The torque and power curves are of course related (power is related to torque times RPM) but the maximum torque and maximum power are achieved at different RPMs and tell us different things about the car, therefore both are specified.
Best is of course to look at a diagram like the one below, showing the relationships of the BMW 335i twin-turbo engine as an example:
The maximum power is usually achieved near the highest rated RPM for the engine, but since you normally don't drive the car near the max RPM, this figure by itself is less useful for the non-racing driver than looking at the torque curve I think. The maximum torque is usually achieved at a lower RPM so just getting that parameter (and the RPM it relates to) could be more useful actually.

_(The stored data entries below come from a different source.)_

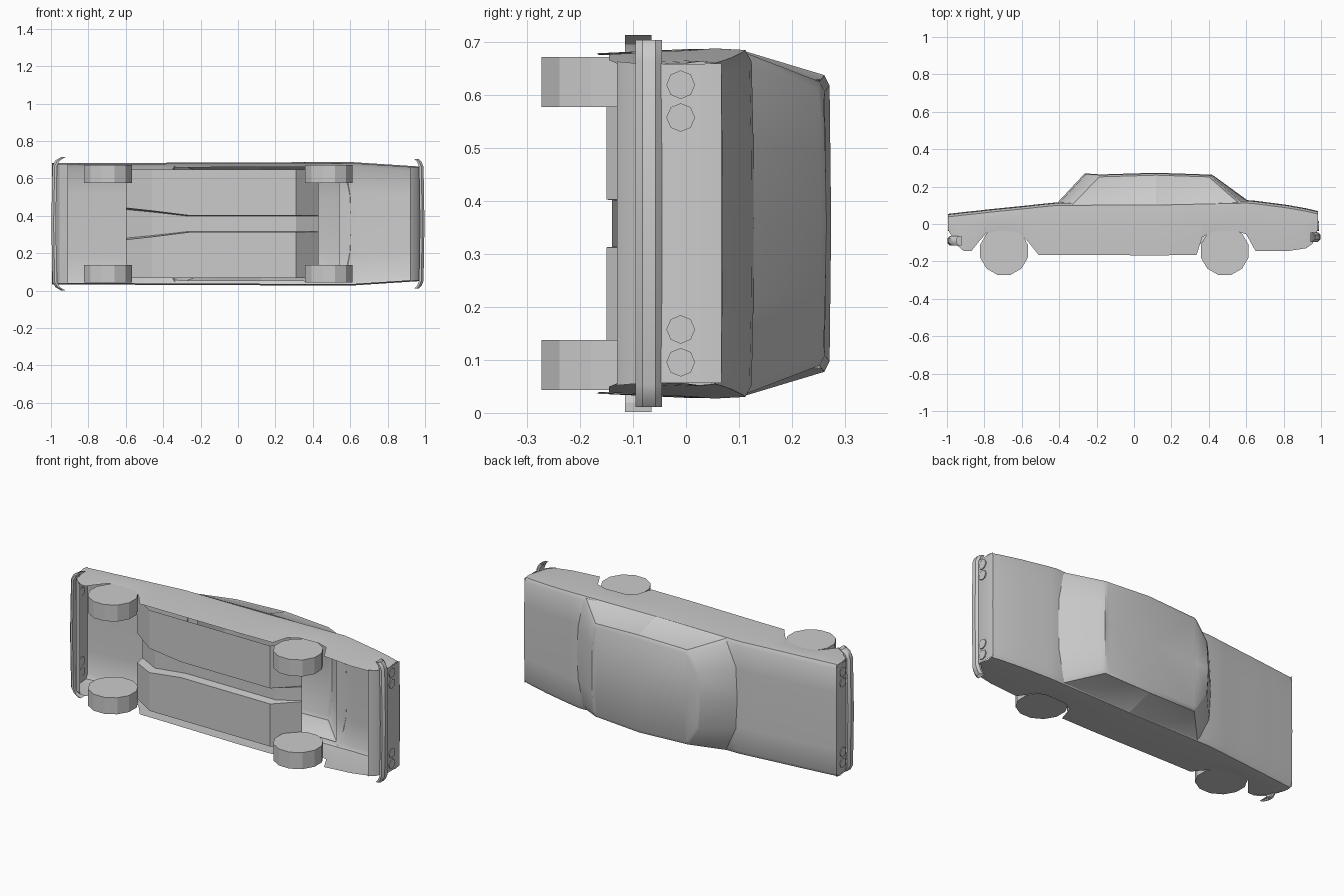
import bpy, bmesh, math
from mathutils import Matrix

CENTRE = 0.3575   # height of the car's plane of symmetry (it lies on its side)

default_cube = bpy.data.objects.get("Cube")
if default_cube:
    bpy.data.objects.remove(default_cube, do_unlink=True)

paint = bpy.data.materials.new("plain_grey")
paint.use_nodes = True
grey = (0.6, 0.6, 0.6, 1)
paint.diffuse_color = grey
paint.node_tree.nodes["Principled BSDF"].inputs["Base Color"].default_value = grey


def finish(name, mesh_builder, mirrored=True, angle=30):
    """Turn a bmesh into a smooth-shaded object, optionally mirrored across the car."""
    mesh = bpy.data.meshes.new(name)
    mesh_builder.to_mesh(mesh)
    mesh_builder.free()
    mesh.materials.append(paint)
    part = bpy.data.objects.new(name, mesh)
    bpy.context.collection.objects.link(part)
    part.location.z = CENTRE
    bpy.ops.object.select_all(action="DESELECT")
    bpy.context.view_layer.objects.active = part
    part.select_set(True)
    if mirrored:
        mirror = part.modifiers.new("mirror", "MIRROR")
        mirror.use_axis = (False, False, True)
        bpy.ops.object.modifier_apply(modifier=mirror.name)
    bpy.ops.object.shade_smooth_by_angle(angle=math.radians(angle))
    return part


def loft(name, sections, closed=False, skip=None, windows=None, outward=None):
    """Skin a list of equal-length sections; skip(i, j) leaves a face open."""
    builder = bmesh.new()
    rows = [[builder.verts.new(point) for point in section] for section in sections]
    count = len(rows[0])
    panes = []
    for i in range(len(rows) - 1):
        for j in range(count if closed else count - 1):
            if skip and skip(i, j):
                continue
            k = (j + 1) % count
            face = builder.faces.new((rows[i][j], rows[i + 1][j], rows[i + 1][k], rows[i][k]))
            if windows and windows(i, j):
                panes.append(face)
    bmesh.ops.remove_doubles(builder, verts=builder.verts[:], dist=0.0005)
    builder.normal_update()
    bmesh.ops.recalc_face_normals(builder, faces=builder.faces[:])
    if outward:
        # make sure the surface as a whole faces the wanted way
        total = sum(sum(n * o for n, o in zip(f.normal, outward)) * f.calc_area() for f in builder.faces)
        if total < 0:
            bmesh.ops.reverse_faces(builder, faces=builder.faces[:])
    panes = [pane for pane in panes if pane.is_valid]
    if panes:
        bmesh.ops.inset_individual(builder, faces=panes, thickness=0.014, depth=-0.003)
    return finish(name, builder)


# Lower body shell: position along the car, lower edge, upper edge
stations = [
    (-.995, -.03, .05), (-.95, -.11, .055), (-.91, -.145, .06), (-.87, -.145, .064),
    (-.83, -.095, .068), (-.79, -.05, .073), (-.72, -.035, .08), (-.62, -.045, .09),
    (-.57, -.09, .095), (-.51, -.165, .102), (-.41, -.165, .112), (-.34, -.165, .112),
    (.12, -.168, .113), (.335, -.165, .118), (.365, -.07, .119), (.42, -.04, .12),
    (.54, -.035, .122), (.6, -.055, .124), (.65, -.145, .12), (.82, -.145, .098),
    (.92, -.13, .08), (.955, -.105, .072), (.983, -.03, .065)]


def half_width(x):
    return 0.328 + 0.004 * min(x, 0.6) - 0.065 * max(0, x - 0.6)


def body_section(x, low, high):
    width = half_width(x)
    return [(x, low, width - 0.008), (x, low * 0.4 + high * 0.6, width),
            (x, high - 0.012, width - 0.003), (x, high, width - 0.025),
            (x, high + 0.003, width / 2), (x, high + 0.004, 0)]


def under_cabin(i, j):
    return j >= 3 and -.345 < stations[i][0] < .54


loft("body_shell", [body_section(*s) for s in stations], skip=under_cabin, outward=(0, 1, 1))

# Cabin: belt line and roof edge, walked from windscreen centre to rear window centre
belt = [(-.41, .113, 0), (-.4, .112, .18), (-.345, .108, .3), (-.33, .104, .322),
        (.12, .105, .327), (.56, .112, .322), (.575, .118, .3), (.6, .126, .15), (.605, .128, 0)]
eave = [(-.275, .258, 0), (-.265, .257, .16), (-.2, .253, .262), (-.185, .252, .272),
        (.12, .261, .28), (.4, .252, .268), (.42, .25, .25), (.43, .253, .14), (.43, .255, 0)]


def cabin_column(base, top):
    x, y, width = top
    inner = x * 0.96
    return [base, top, (inner, y + 0.01, width * 0.93), (inner, y + 0.013, 0)]


loft("cabin", [cabin_column(b, e) for b, e in zip(belt, eave)],
     windows=lambda i, j: j == 0 and i in (3, 4), outward=(0, 1, 1))

# Nose and tail panels curling under the bumpers
nose = [(-.995, .052), (-.986, -.04), (-.955, -.11), (-.91, -.14)]
tail = [(.983, .067), (.986, -.04), (.955, -.105), (.92, -.13)]
for name, outline, facing in (("nose_panel", nose, -1), ("tail_panel", tail, 1)):
    loft(name, [[(x, y, 0), (x, y, half_width(x) - 0.004)] for x, y in outline],
         outward=(facing, 0, 0))

# Floor pans with a raised centre tunnel: position, height, tunnel half width
floor = [(-.6, -.06, .085), (-.46, -.15, .07), (-.26, -.15, .045),
         (.31, -.15, .045), (.43, -.03, .045)]


def floor_section(x, y, tunnel):
    rise = 0.05 if x < 0.4 else 0
    return [(x, y, 0.29), (x, y, tunnel), (x, y + rise, tunnel * 0.9), (x, y + rise, 0)]


loft("floor_pan", [floor_section(*s) for s in floor], outward=(0, -1, 0))


# Wraparound bumpers: a bevelled bar swept along half a plan curve
def bumper(name, path, top, height, side):
    sections = []
    for x, width in path:
        bulge = 0.012 * side
        sections.append([(x - bulge, top, width), (x, top, width),
                         (x + bulge, top - height / 4, width),
                         (x + bulge, top - height * 3 / 4, width),
                         (x, top - height, width), (x - bulge, top - height, width)])
    loft(name, sections, closed=True, outward=(side, 0, 0.2))


bumper("front_bumper", [(-.986, 0), (-.98, .31), (-.965, .338), (-.935, .356)], -.065, .05, -1)
bumper("rear_bumper", [(.985, 0), (.98, .305), (.97, .33), (.955, .346)], -.045, .05, 1)


def cylinder(name, sides, radius, depth, placement, mirrored=True):
    builder = bmesh.new()
    bmesh.ops.create_cone(builder, cap_ends=True, segments=sides, radius1=radius,
                          radius2=radius, depth=depth, matrix=placement)
    return finish(name, builder, mirrored, angle=20)


# Twelve-sided wheels, a mirrored pair on each axle
half_step = Matrix.Rotation(math.pi / 12, 4, "Z")
for name, x in (("front_wheels", -.695), ("rear_wheels", .485)):
    cylinder(name, 12, 0.132, 0.095, Matrix.Translation((x, -.145, .267)) @ half_step)

# Paired round lamps at both ends
sideways = Matrix.Rotation(math.pi / 2, 4, "Y")
for end, x in (("head", -.99), ("tail", .986)):
    for place, offset in (("inner", .2), ("outer", .262)):
        cylinder(f"{place}_{end}_lamps", 8, 0.027, 0.008,
                 Matrix.Translation((x, -.01, offset)) @ sideways)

You might be able to estimate that a car with a higher maximum power might have a higher torque at relevant RPMs of course so it's still useful for quick comparisons.

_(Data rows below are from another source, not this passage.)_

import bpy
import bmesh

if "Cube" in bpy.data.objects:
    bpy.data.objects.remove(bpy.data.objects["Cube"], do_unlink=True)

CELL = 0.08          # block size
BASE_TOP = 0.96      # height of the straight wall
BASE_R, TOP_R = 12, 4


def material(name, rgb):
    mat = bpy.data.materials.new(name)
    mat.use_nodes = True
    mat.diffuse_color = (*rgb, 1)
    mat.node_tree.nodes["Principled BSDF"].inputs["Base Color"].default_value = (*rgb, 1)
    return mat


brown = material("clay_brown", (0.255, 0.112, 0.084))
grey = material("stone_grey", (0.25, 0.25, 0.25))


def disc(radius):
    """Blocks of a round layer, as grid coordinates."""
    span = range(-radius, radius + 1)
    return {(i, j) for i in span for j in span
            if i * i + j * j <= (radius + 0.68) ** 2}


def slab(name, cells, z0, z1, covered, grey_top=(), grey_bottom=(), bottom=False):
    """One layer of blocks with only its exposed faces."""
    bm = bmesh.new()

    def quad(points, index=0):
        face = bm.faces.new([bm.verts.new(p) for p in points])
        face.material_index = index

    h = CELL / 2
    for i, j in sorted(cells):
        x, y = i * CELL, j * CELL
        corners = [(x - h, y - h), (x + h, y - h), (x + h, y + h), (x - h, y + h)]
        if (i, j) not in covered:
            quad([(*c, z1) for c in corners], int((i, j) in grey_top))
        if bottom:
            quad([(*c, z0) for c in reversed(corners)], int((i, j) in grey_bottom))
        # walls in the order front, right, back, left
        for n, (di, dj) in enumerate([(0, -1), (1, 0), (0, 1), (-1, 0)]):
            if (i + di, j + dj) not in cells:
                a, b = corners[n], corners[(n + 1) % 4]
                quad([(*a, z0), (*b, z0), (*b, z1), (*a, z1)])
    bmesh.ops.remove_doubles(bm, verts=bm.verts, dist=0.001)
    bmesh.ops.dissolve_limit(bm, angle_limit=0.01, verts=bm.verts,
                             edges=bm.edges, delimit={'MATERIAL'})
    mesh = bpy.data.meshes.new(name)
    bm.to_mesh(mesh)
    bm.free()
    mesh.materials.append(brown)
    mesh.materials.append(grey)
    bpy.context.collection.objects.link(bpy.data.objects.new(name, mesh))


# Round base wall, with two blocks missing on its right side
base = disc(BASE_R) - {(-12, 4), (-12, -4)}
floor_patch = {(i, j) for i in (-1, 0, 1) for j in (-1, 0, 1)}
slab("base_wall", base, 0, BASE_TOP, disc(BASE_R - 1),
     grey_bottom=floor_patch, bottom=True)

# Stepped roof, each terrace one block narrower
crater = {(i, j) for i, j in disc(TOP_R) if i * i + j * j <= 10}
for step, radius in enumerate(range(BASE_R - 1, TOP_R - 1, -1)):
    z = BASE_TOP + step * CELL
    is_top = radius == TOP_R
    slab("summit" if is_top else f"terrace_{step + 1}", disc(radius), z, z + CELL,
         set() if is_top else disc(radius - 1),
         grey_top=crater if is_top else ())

In a turbo engine (like the 335i engine above) the maximum torque will be very quickly achieved at low RPMs and it will then stay flat through a long range; this is where you typically will be driving the car between gearshifts and this is what will give you the "oomph".
A non-turbo engine will have a more gradually increasing torque curve.
But just to be clear, both parameters are related and similar engines with different maximum powers also probably have some similar relationship between their maximum torques (and oomphs).